◆ **Stored items from a collection**
————

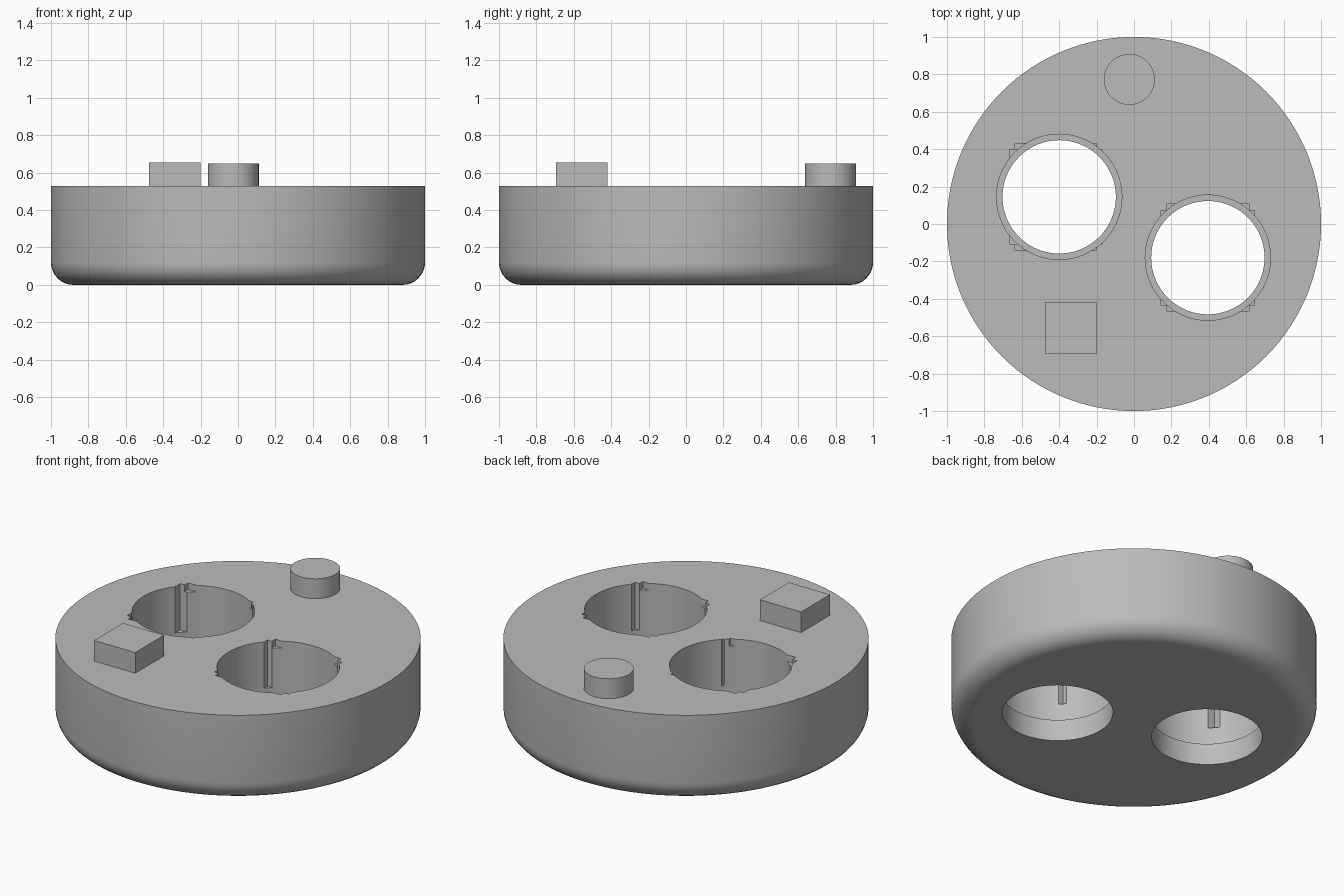
import bpy, bmesh, math

if "Cube" in bpy.data.objects:
    bpy.data.objects.remove(bpy.data.objects["Cube"])

grey = bpy.data.materials.new("grey")
grey.diffuse_color = (0.5, 0.5, 0.5, 1)
grey.use_nodes = True
grey.node_tree.nodes["Principled BSDF"].inputs["Base Color"].default_value = grey.diffuse_color
TOP = 0.53


def finish(bm, name):
    bmesh.ops.recalc_face_normals(bm, faces=bm.faces)
    mesh = bpy.data.meshes.new(name)
    bm.to_mesh(mesh)
    bm.free()
    obj = bpy.data.objects.new(name, mesh)
    mesh.materials.append(grey)
    bpy.context.collection.objects.link(obj)
    return obj


def lathe(name, profile, cx=0, cy=0, sides=96):
    """Closed solid of revolution from (radius, z) points, capped at both ends."""
    bm = bmesh.new()
    rings = [[bm.verts.new((cx + r * math.cos(2 * math.pi * i / sides),
                            cy + r * math.sin(2 * math.pi * i / sides), z))
              for i in range(sides)] for r, z in profile]
    for a, b in zip(rings, rings[1:]):
        for i in range(sides):
            j = (i + 1) % sides
            bm.faces.new((a[i], a[j], b[j], b[i]))
    bm.faces.new(rings[0])
    bm.faces.new(rings[-1])
    return finish(bm, name)


def box(name, x0, x1, y0, y1, z0, z1):
    bm = bmesh.new()
    bmesh.ops.create_cube(bm, size=1)
    for v in bm.verts:
        v.co = (x1 if v.co.x > 0 else x0, y1 if v.co.y > 0 else y0, z1 if v.co.z > 0 else z0)
    return finish(bm, name)


def smooth(obj):
    bpy.ops.object.select_all(action='DESELECT')
    obj.select_set(True)
    bpy.context.view_layer.objects.active = obj
    bpy.ops.object.shade_smooth_by_angle(angle=math.radians(30))


def cut(obj, cutter):
    bpy.context.view_layer.objects.active = obj
    mod = obj.modifiers.new("cut", 'BOOLEAN')
    mod.operation, mod.solver, mod.object = 'DIFFERENCE', 'EXACT', cutter
    bpy.ops.object.modifier_apply(modifier=mod.name)
    bpy.data.objects.remove(cutter)


# Round body with a rolled lower edge
R = 0.12
arc = [(1 - R + R * math.sin(math.pi / 2 * k / 8), R - R * math.cos(math.pi / 2 * k / 8))
       for k in range(9)]
body = lathe("body", arc + [(1, TOP)], sides=128)

# Two stepped through holes, each with deep corner slots and shallow corner steps
# (centre x, centre y, deep slot x range, shallow step x range)
for cx, cy, deep, shallow in ((-0.4, 0.145, (-0.265, 0.23), (-0.235, 0.20)),
                              (0.395, -0.18, (-0.25, 0.25), (-0.22, 0.22))):
    cut(body, lathe("hole_cutter", [(0.303, -0.1), (0.303, 0.13), (0.335, 0.13), (0.335, 0.8)], cx, cy))
    cut(body, box("slot_cutter", cx + deep[0], cx + deep[1], cy - 0.253, cy + 0.253, 0.25, 0.8))
    cut(body, box("step_cutter", cx + shallow[0], cx + shallow[1], cy - 0.286, cy + 0.286, TOP - 0.04, 0.8))
smooth(body)

# Raised markers on the top face
box("square_peg", -0.475, -0.2, -0.695, -0.42, TOP - 0.02, 0.655)
smooth(lathe("round_peg", [(0.136, TOP - 0.02), (0.136, 0.65)], -0.025, 0.773, 64))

————

◆ **Exercise description**
Copy out each line from the preceding entries that mentions the word "grey".

◆ **Problem solution**
grey = bpy.data.materials.new("grey")
grey.diffuse_color = (0.5, 0.5, 0.5, 1)
grey.use_nodes = True
grey.node_tree.nodes["Principled BSDF"].inputs["Base Color"].default_value = grey.diffuse_color
    mesh.materials.append(grey)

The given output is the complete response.